Here's how a high-tech executive is described in one recent thriller: "He considered himself a private person. What others perceived on the outside as arrogance, he felt on the inside as shyness. He generally felt uncomfortable around people. Some days it was an effort for him to put on the blustery mask he'd created over the years."
And here's another exec from another novel: "He reflected on how after the breakup with Via he'd felt like an infant, weak, helpless, so vulnerable to the vast forces of the big world around him ... If he'd learned anything these past few months, it was that he'd been an extremely selfish person, who'd always gotten what he wanted. Sure, most of it came from hard work, a keen vision, perseverance. But he'd be kidding himself if he didn't acknowledge the orphan in him that he'd never really grown out of, and maybe never would."

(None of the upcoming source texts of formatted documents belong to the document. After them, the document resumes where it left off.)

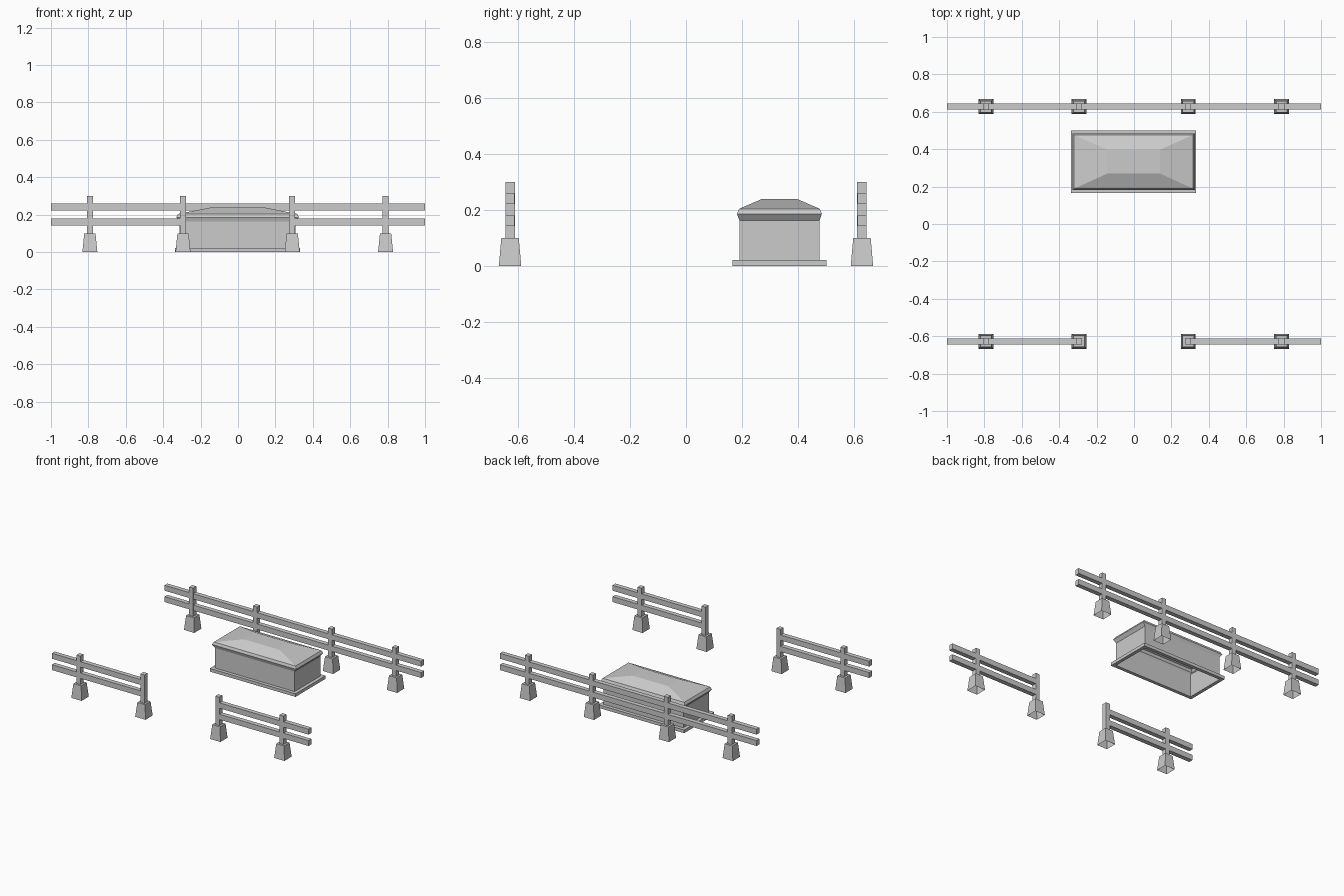
import bpy
import bmesh

cube = bpy.data.objects.get("Cube")
if cube:
    bpy.data.objects.remove(cube, do_unlink=True)

stone = bpy.data.materials.new("grey stone")
stone.use_nodes = True
GREY = (0.6, 0.6, 0.6, 1)
stone.diffuse_color = GREY
stone.node_tree.nodes["Principled BSDF"].inputs["Base Color"].default_value = GREY


def loft(name, centre, rings, bottom=False, top=True):
    """Stack rectangles given as (half x, half y, z) into one shell."""
    bm = bmesh.new()
    loops = []
    for hx, hy, z in rings:
        corners = ((-hx, -hy), (hx, -hy), (hx, hy), (-hx, hy))
        loops.append([bm.verts.new((x, y, z)) for x, y in corners])
    for low, high in zip(loops, loops[1:]):
        for i in range(4):
            j = (i + 1) % 4
            bm.faces.new((low[i], low[j], high[j], high[i]))
    if bottom:
        bm.faces.new(loops[0][::-1])
    if top:
        bm.faces.new(loops[-1])
    mesh = bpy.data.meshes.new(name)
    bm.to_mesh(mesh)
    bm.free()
    mesh.materials.append(stone)
    obj = bpy.data.objects.new(name, mesh)
    obj.location = (centre[0], centre[1], 0)
    bpy.context.collection.objects.link(obj)
    return obj


# Fence posts on tapered footings
FENCE_Y = 0.627
POSTS = {"outer_right": -0.792, "inner_right": -0.294,
         "inner_left": 0.29, "outer_left": 0.789}
for row, y in (("front", -FENCE_Y), ("back", FENCE_Y)):
    for place, x in POSTS.items():
        label = f"{row}_{place}"
        loft(label + "_footing", (x, y), [(0.04, 0.04, 0), (0.03, 0.031, 0.1)])
        loft(label + "_post", (x, y), [(0.016, 0.017, 0.1), (0.016, 0.017, 0.3)])

# Rails: one full run at the back, two runs with an opening at the front
RUNS = (("back", -1, 1, FENCE_Y),
        ("front_right", -1, POSTS["inner_right"], -FENCE_Y),
        ("front_left", POSTS["inner_left"], 1, -FENCE_Y))
for label, x0, x1, y in RUNS:
    for level, z0, z1 in (("lower", 0.142, 0.18), ("upper", 0.222, 0.26)):
        half = (x1 - x0) / 2
        loft(f"{label}_{level}_rail", ((x0 + x1) / 2, y),
             [(half, 0.016, z0), (half, 0.016, z1)], bottom=True)

# Stone chest: plinth ring, hollow body, flared cornice and hipped lid
CHEST = (-0.002, 0.333)
loft("chest_plinth", CHEST,
     [(0.31, 0.143, 0), (0.334, 0.167, 0), (0.334, 0.167, 0.022),
      (0.31, 0.143, 0.022)], top=False)
loft("chest_body", CHEST, [(0.31, 0.143, 0), (0.31, 0.143, 0.163)], top=False)
loft("chest_lid", CHEST,
     [(0.31, 0.143, 0.163), (0.328, 0.151, 0.186), (0.318, 0.144, 0.204),
      (0.14, 0.063, 0.239)])
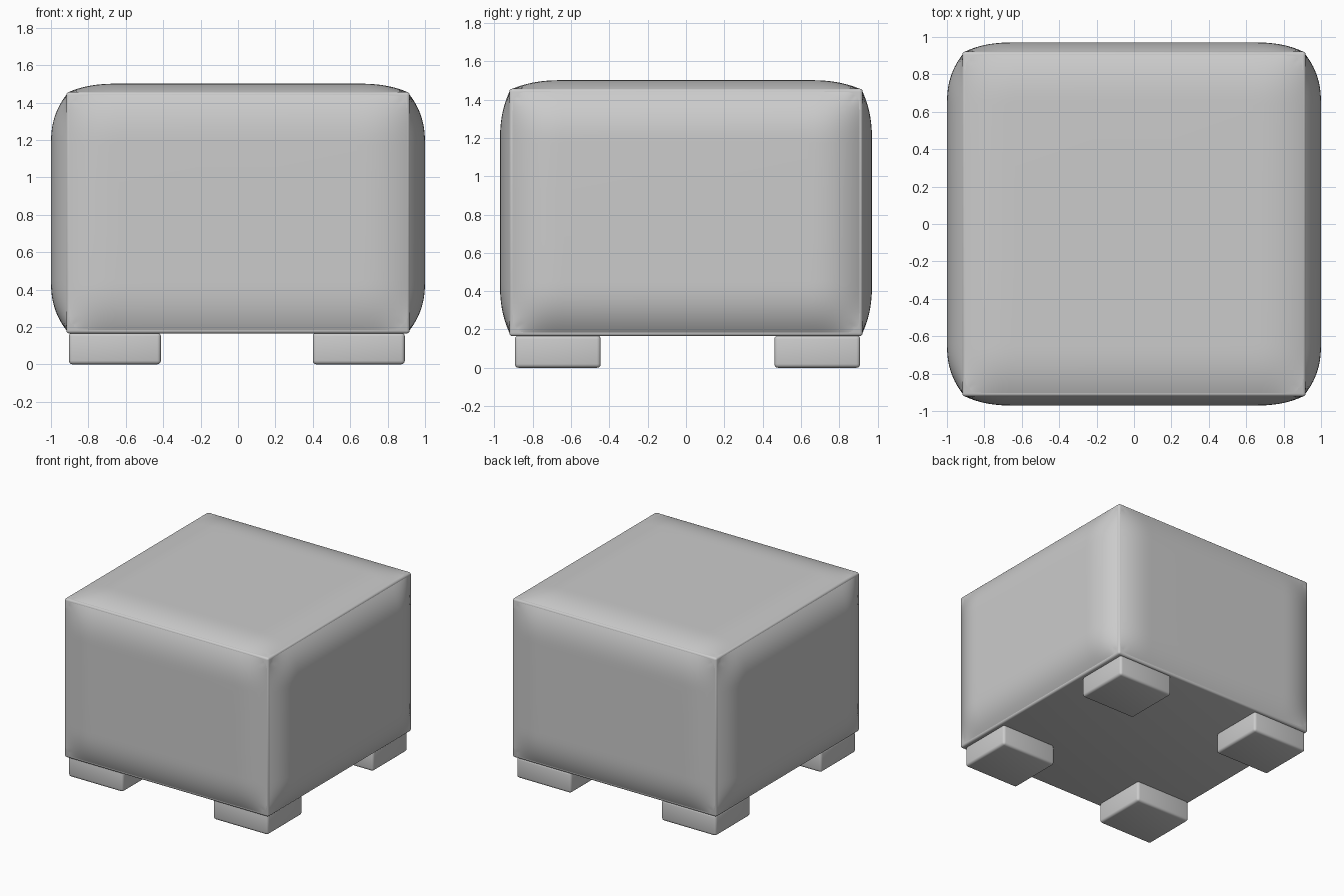
import bpy, bmesh
from mathutils import Vector

if "Cube" in bpy.data.objects:
    bpy.data.objects.remove(bpy.data.objects["Cube"])


def finish(name, bm, angle=0.7):
    me = bpy.data.meshes.new(name)
    bm.to_mesh(me)
    bm.free()
    ob = bpy.data.objects.new(name, me)
    bpy.context.collection.objects.link(ob)
    bpy.ops.object.select_all(action='DESELECT')
    ob.select_set(True)
    bpy.context.view_layer.objects.active = ob
    bpy.ops.object.shade_smooth_by_angle(angle=angle)
    return ob


def rounded_box(name, lo, hi, bevel):
    bm = bmesh.new()
    bmesh.ops.create_cube(bm, size=1)
    lo, hi = Vector(lo), Vector(hi)
    for v in bm.verts:
        v.co = Vector([(lo[i] + hi[i]) / 2 + v.co[i] * (hi[i] - lo[i]) for i in range(3)])
    bmesh.ops.bevel(bm, geom=bm.edges[:], offset=bevel, segments=3, profile=0.5, affect='EDGES')
    return finish(name, bm)


def stations(half, edge, n=14):
    # Samples across a panel, packed towards its rims
    ds = [edge * (i / n) ** 1.7 for i in range(n + 1)]
    mid = half - edge
    left = [-half + d for d in ds]
    return left + [-mid / 3, mid / 3] + [-x for x in reversed(left)]


def padded_panel(name, centre, u, v, hu, hv, puff, edge=0.27, r=0.06, power=2.5):
    # Rounded-corner pillow that swells along the normal u x v
    c, u, v = Vector(centre), Vector(u), Vector(v)
    n = u.cross(v)

    def swell(d):
        return 1 - (1 - min(d / edge, 1)) ** power

    us, vs = stations(hu, edge), stations(hv, edge)
    bm = bmesh.new()
    rows = []
    for a in us:
        row = []
        for b in vs:
            h = puff * swell(hu - abs(a)) * swell(hv - abs(b))
            qa = max(-hu + r, min(hu - r, a))
            qb = max(-hv + r, min(hv - r, b))
            da, db = a - qa, b - qb
            length = (da * da + db * db) ** 0.5
            k = max(abs(da), abs(db)) / length if length > 1e-9 else 1
            row.append(bm.verts.new(c + u * (qa + da * k) + v * (qb + db * k) + n * h))
        rows.append(row)
    for i in range(len(us) - 1):
        for j in range(len(vs) - 1):
            bm.faces.new((rows[i][j], rows[i + 1][j], rows[i + 1][j + 1], rows[i][j + 1]))
    return finish(name, bm, 1.0)


# Inner body, seen as the seam strips and the flat underside
rounded_box("body", (-0.918, -0.922, 0.165), (0.918, 0.922, 1.457), 0.016)

# Padded panels on the four sides and the top
zc, hz, X, Y, Z = 0.812, 0.63, (1, 0, 0), (0, 1, 0), (0, 0, 1)
padded_panel("front_panel", (0, -0.921, zc), X, Z, 0.906, hz, 0.05)
padded_panel("back_panel", (0, 0.921, zc), (-1, 0, 0), Z, 0.906, hz, 0.05)
padded_panel("right_panel", (0.917, 0, zc), Y, Z, 0.906, hz, 0.083)
padded_panel("left_panel", (-0.917, 0, zc), (0, -1, 0), Z, 0.906, hz, 0.083)
padded_panel("seat_panel", (0, 0, 1.456), X, Y, 0.906, 0.906, 0.045)

# Four block feet
for side, x in (("left", -0.658), ("right", 0.646)):
    for end, y in (("front", -0.669), ("back", 0.685)):
        rounded_box(f"{end}_{side}_foot", (x - 0.246, y - 0.224, 0), (x + 0.246, y + 0.224, 0.17), 0.02)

Recognize these two shy, sensitive guys? You should. They are, in turn, Bill Gates and Steve Jobs. Or, rather, they are the fictionalized doppelgdngers of the technology world's most famous titans -- hence, the indulgent aw-shucks psychoanalysis.
The explosive growth of the technology industry has built not only a world of powerful and ridiculously wealthy CEOs and founders, but a vast population of writer-manqui tech workers who are eager to compose the Silicon Valley Novel based on their own time there. There have been some notable successes -- Douglas Coupland, Po Bronson and an array of other tech-fiction poster children -- but they're only just scratching the surface of the novels we'll likely be seeing in the upcoming years.
For example, meet two of the more recent Silicon Valley fiction contenders: "The Deal," due for release next week, and written by Joe Hutsko, a former "Apple insider" and technical advisor to former Apple CEO John Scully; and "Ulterior Motive" by Daniel Oran, a former Microsoft project manager and the man responsible for that "Start" button on Windows98 (as the book flap proudly blares). Both books imagine thrilling scenarios surrounding the authors' former employers. But although the worlds Oran and Hutsko have created are based on the real-life struggles of Gates and Jobs, the resemblance to the real world of Silicon Valley pretty much stops there. In this case, at least, fiction is far stranger than truth.
"The Deal" tells the story of the rivalry between Peter Jones, the mercurial founder of Via Computer, and Matthew Locke, the former soft-drink beverage executive who takes over as CEO during a boardroom putsch. Sound familiar? It should -- "The Deal" is loosely based on the infamous 1985 boardroom battle that replaced Jobs as Apple Computer's CEO with former Pepsi executive John Scully.
Of course, "The Deal" is a fanciful version of that conflict. So while there are lots of thinly veiled but recognizable Valley companies -- International Computing Products (IBM), Future Processing (Intel), World Online (AOL) and, of course, the reviled mega-software company PCSoft (take a wild guess) -- there's a cornucopia of shenanigans that you won't find in any Valley history tome.
Sure, both the true life story of Apple and the tale of Via end with Jobs back in charge (sorry to ruin the ending, but it isn't rocket science), but the real life story of Jobs' demise and triumphal return are probably more suited for a business profile than a boardroom thriller. So Hutsko has invented a whole array of complicated plot devices -- conspiracies (a devious plan to sell Via to ICP), more conspiracies (a mysterious online affair conducted by Locke's dimwitted wife) and lots of sex (a coke-addicted Stanford babe who takes advantage of a drunken Jones). Not to mention an even more triumphal return for Jones -- though the real Jobs eventually emerged with the nattily packaged iMac, Hutsko's Jones instead comes up with a paradigm-shifting hand-held computer (like a PalmPilot crossed with voice recognition), and makes his comeback in less than a year.
But the fantasy that Hutsko wraps around Jobs is nothing compared to the one that Daniel Oran has concocted around Gates.